Abstract 18011: Vibroacoustic Noninvasive Stimulation (VATS) of Human Coronary Endothelial Cells Induced Syndecan-4, VEGF and KLF2 Mechanosensor Control of eNOS

    loading  Checking for direct PDF access through Ovid


Background: Endothelial dysfunction is a hallmark of various cardiovascular diseases. Endothelial Cells (EC) mechanosensor-proteins Syndecan-4 (Syn4), VEGF and KLF2 can translate physical force from vascular microenvironment into biochemical signals. KLF2 regulates the eNOS promoter and acts as eNOS transcription factor increasing its expression. KLF2, Syn4 and VEGF also mediate eNOS phosphorylation which results in higher levels of p-eNOS/NO and inhibition of endothelial adhesion molecules during endothelial injury. Vibroacoustic Stimulation (VATS) - is the noninvasive delivery of sound to the endothelium via penetrating rhythmic stimulation. Preliminary studies show that VATS can induce Syn4, VEGF in rats. The mechanisms underlying the effects of sound on mechanosensors control of eNOS remain incompletely understood. Objective: We hypothesize that VATS can stimulate mechanosensors of human coronary endothelial cells - Syn4, VEGF and KLF2, which will induce eNOS expression and phosphorylation.

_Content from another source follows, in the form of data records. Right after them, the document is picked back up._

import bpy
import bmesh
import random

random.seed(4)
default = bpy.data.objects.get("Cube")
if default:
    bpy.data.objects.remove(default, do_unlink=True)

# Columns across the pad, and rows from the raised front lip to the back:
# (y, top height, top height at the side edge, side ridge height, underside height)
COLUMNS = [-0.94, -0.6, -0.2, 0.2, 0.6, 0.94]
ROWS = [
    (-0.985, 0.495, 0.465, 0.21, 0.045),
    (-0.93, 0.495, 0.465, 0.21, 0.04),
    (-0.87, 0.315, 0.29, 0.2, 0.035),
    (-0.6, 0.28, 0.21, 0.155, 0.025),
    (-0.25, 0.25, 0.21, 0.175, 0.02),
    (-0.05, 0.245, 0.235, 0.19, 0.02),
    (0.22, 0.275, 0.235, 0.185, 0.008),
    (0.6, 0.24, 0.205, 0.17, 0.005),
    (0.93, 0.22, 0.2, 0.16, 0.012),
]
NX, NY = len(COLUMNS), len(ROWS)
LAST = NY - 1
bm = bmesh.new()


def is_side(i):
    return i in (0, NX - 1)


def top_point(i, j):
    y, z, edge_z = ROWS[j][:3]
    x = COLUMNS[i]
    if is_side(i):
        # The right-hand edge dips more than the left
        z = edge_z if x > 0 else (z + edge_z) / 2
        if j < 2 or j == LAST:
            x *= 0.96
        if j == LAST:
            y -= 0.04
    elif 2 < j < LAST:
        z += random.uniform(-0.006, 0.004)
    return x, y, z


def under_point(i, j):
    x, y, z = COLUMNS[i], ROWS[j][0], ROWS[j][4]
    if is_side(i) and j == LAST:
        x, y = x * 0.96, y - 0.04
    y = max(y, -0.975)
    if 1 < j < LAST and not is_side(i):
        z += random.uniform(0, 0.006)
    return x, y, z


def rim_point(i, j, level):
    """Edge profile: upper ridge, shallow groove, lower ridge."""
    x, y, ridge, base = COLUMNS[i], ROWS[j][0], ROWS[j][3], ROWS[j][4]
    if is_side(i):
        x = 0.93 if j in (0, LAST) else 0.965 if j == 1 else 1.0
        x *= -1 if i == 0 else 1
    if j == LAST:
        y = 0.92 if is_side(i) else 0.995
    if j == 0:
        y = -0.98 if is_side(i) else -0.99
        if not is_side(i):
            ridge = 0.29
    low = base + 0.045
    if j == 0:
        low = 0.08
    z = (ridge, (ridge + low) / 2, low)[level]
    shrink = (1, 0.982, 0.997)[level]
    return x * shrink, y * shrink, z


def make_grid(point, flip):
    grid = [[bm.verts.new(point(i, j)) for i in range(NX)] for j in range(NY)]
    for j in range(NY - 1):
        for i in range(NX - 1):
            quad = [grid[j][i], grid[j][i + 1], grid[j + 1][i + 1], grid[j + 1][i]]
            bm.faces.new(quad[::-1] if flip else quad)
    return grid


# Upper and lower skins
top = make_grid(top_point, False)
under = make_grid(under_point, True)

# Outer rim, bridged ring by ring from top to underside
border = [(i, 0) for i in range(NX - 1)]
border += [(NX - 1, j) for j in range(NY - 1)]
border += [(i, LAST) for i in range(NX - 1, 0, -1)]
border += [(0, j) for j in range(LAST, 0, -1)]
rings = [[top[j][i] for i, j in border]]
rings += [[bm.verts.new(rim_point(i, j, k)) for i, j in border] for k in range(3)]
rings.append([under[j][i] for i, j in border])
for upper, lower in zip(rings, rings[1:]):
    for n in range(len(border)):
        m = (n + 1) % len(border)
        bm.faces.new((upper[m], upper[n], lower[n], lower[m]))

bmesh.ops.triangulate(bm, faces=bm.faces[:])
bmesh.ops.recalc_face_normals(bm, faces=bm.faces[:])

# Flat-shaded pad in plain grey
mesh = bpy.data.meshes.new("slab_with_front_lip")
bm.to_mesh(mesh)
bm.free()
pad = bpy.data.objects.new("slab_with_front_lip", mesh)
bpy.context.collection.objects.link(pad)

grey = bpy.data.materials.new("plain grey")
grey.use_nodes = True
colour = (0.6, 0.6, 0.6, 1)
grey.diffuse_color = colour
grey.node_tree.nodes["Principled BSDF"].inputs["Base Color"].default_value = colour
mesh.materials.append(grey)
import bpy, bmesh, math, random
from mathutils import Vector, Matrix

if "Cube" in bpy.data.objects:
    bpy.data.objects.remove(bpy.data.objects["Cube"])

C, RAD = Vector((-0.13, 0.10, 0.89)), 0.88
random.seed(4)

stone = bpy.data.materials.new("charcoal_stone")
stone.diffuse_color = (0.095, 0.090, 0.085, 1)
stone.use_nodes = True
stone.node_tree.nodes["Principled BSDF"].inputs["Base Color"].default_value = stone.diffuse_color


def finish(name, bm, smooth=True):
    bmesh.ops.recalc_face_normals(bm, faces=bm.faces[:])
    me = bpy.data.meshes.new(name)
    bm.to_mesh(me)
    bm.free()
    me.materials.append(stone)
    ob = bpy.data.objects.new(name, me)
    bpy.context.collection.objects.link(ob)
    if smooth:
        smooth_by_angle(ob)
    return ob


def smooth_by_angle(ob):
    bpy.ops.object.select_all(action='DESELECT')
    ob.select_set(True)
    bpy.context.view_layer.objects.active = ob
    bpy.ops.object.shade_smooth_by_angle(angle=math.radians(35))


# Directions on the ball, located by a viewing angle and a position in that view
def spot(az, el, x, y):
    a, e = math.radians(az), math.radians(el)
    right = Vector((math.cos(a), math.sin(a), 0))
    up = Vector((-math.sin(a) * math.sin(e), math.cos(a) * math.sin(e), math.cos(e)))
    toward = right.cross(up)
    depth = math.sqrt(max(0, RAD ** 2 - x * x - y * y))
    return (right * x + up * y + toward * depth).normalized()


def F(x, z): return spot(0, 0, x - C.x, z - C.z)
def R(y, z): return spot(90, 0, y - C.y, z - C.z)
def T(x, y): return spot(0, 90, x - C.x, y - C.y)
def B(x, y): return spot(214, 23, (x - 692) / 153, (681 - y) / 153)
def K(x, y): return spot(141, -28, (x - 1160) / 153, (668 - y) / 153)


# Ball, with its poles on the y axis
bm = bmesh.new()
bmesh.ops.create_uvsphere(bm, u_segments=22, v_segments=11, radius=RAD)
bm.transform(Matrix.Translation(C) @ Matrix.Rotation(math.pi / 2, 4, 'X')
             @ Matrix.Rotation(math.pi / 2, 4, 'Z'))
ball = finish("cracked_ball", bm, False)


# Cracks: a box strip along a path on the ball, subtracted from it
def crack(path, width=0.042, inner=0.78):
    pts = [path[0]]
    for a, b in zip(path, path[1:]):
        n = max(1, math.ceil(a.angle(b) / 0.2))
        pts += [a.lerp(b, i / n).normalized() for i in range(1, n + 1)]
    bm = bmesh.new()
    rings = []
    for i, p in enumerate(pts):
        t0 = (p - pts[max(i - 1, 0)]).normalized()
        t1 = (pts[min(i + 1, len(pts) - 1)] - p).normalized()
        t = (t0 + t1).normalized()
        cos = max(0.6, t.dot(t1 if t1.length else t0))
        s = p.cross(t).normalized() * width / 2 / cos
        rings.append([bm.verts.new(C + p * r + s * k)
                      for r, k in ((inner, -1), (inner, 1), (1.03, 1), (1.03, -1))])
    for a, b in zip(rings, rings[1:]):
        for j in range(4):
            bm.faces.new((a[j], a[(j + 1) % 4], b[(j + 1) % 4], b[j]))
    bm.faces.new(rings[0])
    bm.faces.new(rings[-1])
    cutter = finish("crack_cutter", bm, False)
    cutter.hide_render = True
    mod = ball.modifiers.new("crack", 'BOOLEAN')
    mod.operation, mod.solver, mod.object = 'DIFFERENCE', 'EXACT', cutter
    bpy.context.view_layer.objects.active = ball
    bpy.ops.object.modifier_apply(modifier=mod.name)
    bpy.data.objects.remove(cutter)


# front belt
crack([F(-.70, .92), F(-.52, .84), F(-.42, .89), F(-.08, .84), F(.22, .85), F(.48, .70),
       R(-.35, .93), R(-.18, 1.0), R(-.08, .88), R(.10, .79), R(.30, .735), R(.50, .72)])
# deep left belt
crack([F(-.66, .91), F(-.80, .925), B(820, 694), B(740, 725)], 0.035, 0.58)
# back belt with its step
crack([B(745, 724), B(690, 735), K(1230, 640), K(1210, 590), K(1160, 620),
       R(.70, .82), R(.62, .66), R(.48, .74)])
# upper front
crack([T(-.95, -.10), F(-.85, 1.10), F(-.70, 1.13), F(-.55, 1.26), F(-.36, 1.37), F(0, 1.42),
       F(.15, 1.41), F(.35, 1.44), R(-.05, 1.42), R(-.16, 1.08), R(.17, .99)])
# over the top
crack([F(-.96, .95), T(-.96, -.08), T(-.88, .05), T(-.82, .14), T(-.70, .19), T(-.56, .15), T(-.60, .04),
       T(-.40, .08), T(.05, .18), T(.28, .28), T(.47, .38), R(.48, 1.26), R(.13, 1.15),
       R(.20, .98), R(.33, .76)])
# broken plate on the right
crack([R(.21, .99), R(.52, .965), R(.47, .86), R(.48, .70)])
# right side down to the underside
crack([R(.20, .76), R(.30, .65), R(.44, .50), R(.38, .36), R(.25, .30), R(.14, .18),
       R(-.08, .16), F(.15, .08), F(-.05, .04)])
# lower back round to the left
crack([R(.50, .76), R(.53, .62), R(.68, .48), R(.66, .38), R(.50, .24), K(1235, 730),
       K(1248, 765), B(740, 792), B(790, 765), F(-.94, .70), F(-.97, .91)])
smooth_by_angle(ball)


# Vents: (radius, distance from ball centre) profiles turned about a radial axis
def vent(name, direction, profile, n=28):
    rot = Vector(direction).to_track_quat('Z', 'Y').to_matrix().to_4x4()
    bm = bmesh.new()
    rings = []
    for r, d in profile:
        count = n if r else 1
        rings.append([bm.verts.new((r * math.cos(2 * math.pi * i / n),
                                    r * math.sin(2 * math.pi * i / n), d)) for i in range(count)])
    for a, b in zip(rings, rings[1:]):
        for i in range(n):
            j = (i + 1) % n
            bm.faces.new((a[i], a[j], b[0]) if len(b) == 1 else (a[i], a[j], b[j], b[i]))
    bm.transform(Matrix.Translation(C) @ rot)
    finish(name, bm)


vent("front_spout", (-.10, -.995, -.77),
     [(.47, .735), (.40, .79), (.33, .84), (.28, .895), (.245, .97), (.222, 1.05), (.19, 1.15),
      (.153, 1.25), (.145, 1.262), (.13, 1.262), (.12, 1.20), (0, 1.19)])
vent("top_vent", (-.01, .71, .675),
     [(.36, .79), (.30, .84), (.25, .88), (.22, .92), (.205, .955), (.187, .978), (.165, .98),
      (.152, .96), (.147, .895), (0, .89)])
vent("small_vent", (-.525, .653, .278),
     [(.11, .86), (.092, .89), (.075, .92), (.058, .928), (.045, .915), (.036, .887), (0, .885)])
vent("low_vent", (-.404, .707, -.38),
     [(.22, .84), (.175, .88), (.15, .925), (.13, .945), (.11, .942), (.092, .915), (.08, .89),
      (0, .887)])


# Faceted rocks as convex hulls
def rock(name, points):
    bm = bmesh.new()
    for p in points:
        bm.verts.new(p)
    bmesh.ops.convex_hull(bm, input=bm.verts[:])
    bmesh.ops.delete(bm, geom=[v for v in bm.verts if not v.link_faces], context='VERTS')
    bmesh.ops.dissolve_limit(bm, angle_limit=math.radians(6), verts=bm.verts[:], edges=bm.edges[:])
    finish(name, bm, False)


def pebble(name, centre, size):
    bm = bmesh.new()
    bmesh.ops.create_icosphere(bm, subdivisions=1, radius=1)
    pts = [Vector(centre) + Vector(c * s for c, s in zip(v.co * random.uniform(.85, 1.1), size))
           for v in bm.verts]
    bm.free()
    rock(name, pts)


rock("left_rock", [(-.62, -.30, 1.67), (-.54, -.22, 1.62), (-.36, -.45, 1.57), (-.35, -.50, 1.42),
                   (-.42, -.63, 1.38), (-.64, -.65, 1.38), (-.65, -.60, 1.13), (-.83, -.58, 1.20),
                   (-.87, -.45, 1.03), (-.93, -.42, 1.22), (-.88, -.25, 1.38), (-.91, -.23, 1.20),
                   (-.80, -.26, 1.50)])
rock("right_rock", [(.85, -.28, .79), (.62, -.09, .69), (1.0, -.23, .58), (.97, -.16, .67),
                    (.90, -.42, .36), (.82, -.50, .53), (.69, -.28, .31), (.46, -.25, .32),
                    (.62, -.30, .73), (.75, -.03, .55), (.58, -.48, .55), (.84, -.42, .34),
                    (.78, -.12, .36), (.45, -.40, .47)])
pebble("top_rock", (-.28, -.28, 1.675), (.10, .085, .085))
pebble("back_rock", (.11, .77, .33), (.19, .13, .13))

Methods: We have used horizontal culture of Human Coronary Endothelial Cells (HCEC) treated by VATS corresponding to shear stress forces in human coronary arteries - 100 Hz, 20 dyn/cm2; 2 days, 2 times a day, 30 min each. HCEC were incubated at 37°C and humidified 5% CO2/95% air. Levels of Syn4, VEGF, KLF2, eNOS and p-eNOS in the cell lysate were analyzed using western blot and fluorescent scanning.

Results: VATS increased Syn4, VEGF, KLF2 levels by 35, 20, and 55% respectively. Levels of eNOS and p-eNOS were also elevated after 2 days of VATS by 22 and 29%.

Conclusions: VATS stimulation of HCEC increases eNOS and p-eNOS possibly via mechanosensors mechanism. These studies support the concept of noninvasive modulation of vascular biology using sound and development of a new noninvasive wearable therapy to improve endothelial dysfunction.

Related Topics

    loading  Loading Related Articles